Reproduce the records precisely. Every line should be included.

___ Provided entries

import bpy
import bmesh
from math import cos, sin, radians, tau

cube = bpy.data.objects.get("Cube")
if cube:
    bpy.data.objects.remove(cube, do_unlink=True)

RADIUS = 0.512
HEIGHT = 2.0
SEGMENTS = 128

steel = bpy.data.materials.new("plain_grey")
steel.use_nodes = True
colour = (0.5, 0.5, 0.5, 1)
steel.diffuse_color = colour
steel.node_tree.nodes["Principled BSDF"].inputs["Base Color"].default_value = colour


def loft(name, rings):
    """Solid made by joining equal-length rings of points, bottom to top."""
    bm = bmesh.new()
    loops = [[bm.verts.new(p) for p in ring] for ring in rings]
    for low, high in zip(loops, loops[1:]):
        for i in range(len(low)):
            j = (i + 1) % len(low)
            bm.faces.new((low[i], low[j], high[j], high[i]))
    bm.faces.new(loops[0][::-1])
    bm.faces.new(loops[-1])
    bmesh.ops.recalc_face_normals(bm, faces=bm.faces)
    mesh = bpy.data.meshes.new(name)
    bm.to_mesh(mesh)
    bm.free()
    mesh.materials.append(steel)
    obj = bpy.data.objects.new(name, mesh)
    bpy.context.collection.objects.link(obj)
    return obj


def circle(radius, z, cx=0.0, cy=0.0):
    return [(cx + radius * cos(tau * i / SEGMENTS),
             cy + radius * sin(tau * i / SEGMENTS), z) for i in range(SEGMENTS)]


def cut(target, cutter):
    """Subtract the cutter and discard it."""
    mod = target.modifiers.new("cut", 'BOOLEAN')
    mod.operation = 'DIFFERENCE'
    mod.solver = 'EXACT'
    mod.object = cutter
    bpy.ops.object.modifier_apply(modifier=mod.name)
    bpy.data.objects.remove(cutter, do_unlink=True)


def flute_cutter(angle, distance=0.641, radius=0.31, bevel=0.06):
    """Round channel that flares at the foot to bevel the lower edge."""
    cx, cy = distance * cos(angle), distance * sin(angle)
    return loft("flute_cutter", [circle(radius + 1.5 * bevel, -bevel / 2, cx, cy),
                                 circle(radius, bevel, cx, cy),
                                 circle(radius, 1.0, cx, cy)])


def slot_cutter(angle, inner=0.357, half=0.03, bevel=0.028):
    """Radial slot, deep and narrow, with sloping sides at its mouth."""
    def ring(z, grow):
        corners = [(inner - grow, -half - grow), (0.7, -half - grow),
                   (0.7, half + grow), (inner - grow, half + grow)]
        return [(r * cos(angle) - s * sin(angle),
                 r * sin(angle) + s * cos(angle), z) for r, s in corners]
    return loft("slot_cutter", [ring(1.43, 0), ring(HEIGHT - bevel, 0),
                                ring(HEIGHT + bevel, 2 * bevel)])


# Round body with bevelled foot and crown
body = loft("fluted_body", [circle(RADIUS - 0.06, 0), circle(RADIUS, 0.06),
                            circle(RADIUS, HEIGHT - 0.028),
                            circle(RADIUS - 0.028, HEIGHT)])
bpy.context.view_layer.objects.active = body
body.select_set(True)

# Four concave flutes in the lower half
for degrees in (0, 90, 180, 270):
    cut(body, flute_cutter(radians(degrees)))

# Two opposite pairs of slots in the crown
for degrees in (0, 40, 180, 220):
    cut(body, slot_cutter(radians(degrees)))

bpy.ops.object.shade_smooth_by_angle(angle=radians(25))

______

Exercise answer:
import bpy
import bmesh
from math import cos, sin, radians, tau

cube = bpy.data.objects.get("Cube")
if cube:
    bpy.data.objects.remove(cube, do_unlink=True)

RADIUS = 0.512
HEIGHT = 2.0
SEGMENTS = 128

steel = bpy.data.materials.new("plain_grey")
steel.use_nodes = True
colour = (0.5, 0.5, 0.5, 1)
steel.diffuse_color = colour
steel.node_tree.nodes["Principled BSDF"].inputs["Base Color"].default_value = colour


def loft(name, rings):
    """Solid made by joining equal-length rings of points, bottom to top."""
    bm = bmesh.new()
    loops = [[bm.verts.new(p) for p in ring] for ring in rings]
    for low, high in zip(loops, loops[1:]):
        for i in range(len(low)):
            j = (i + 1) % len(low)
            bm.faces.new((low[i], low[j], high[j], high[i]))
    bm.faces.new(loops[0][::-1])
    bm.faces.new(loops[-1])
    bmesh.ops.recalc_face_normals(bm, faces=bm.faces)
    mesh = bpy.data.meshes.new(name)
    bm.to_mesh(mesh)
    bm.free()
    mesh.materials.append(steel)
    obj = bpy.data.objects.new(name, mesh)
    bpy.context.collection.objects.link(obj)
    return obj


def circle(radius, z, cx=0.0, cy=0.0):
    return [(cx + radius * cos(tau * i / SEGMENTS),
             cy + radius * sin(tau * i / SEGMENTS), z) for i in range(SEGMENTS)]


def cut(target, cutter):
    """Subtract the cutter and discard it."""
    mod = target.modifiers.new("cut", 'BOOLEAN')
    mod.operation = 'DIFFERENCE'
    mod.solver = 'EXACT'
    mod.object = cutter
    bpy.ops.object.modifier_apply(modifier=mod.name)
    bpy.data.objects.remove(cutter, do_unlink=True)


def flute_cutter(angle, distance=0.641, radius=0.31, bevel=0.06):
    """Round channel that flares at the foot to bevel the lower edge."""
    cx, cy = distance * cos(angle), distance * sin(angle)
    return loft("flute_cutter", [circle(radius + 1.5 * bevel, -bevel / 2, cx, cy),
                                 circle(radius, bevel, cx, cy),
                                 circle(radius, 1.0, cx, cy)])


def slot_cutter(angle, inner=0.357, half=0.03, bevel=0.028):
    """Radial slot, deep and narrow, with sloping sides at its mouth."""
    def ring(z, grow):
        corners = [(inner - grow, -half - grow), (0.7, -half - grow),
                   (0.7, half + grow), (inner - grow, half + grow)]
        return [(r * cos(angle) - s * sin(angle),
                 r * sin(angle) + s * cos(angle), z) for r, s in corners]
    return loft("slot_cutter", [ring(1.43, 0), ring(HEIGHT - bevel, 0),
                                ring(HEIGHT + bevel, 2 * bevel)])


# Round body with bevelled foot and crown
body = loft("fluted_body", [circle(RADIUS - 0.06, 0), circle(RADIUS, 0.06),
                            circle(RADIUS, HEIGHT - 0.028),
                            circle(RADIUS - 0.028, HEIGHT)])
bpy.context.view_layer.objects.active = body
body.select_set(True)

# Four concave flutes in the lower half
for degrees in (0, 90, 180, 270):
    cut(body, flute_cutter(radians(degrees)))

# Two opposite pairs of slots in the crown
for degrees in (0, 40, 180, 220):
    cut(body, slot_cutter(radians(degrees)))

bpy.ops.object.shade_smooth_by_angle(angle=radians(25))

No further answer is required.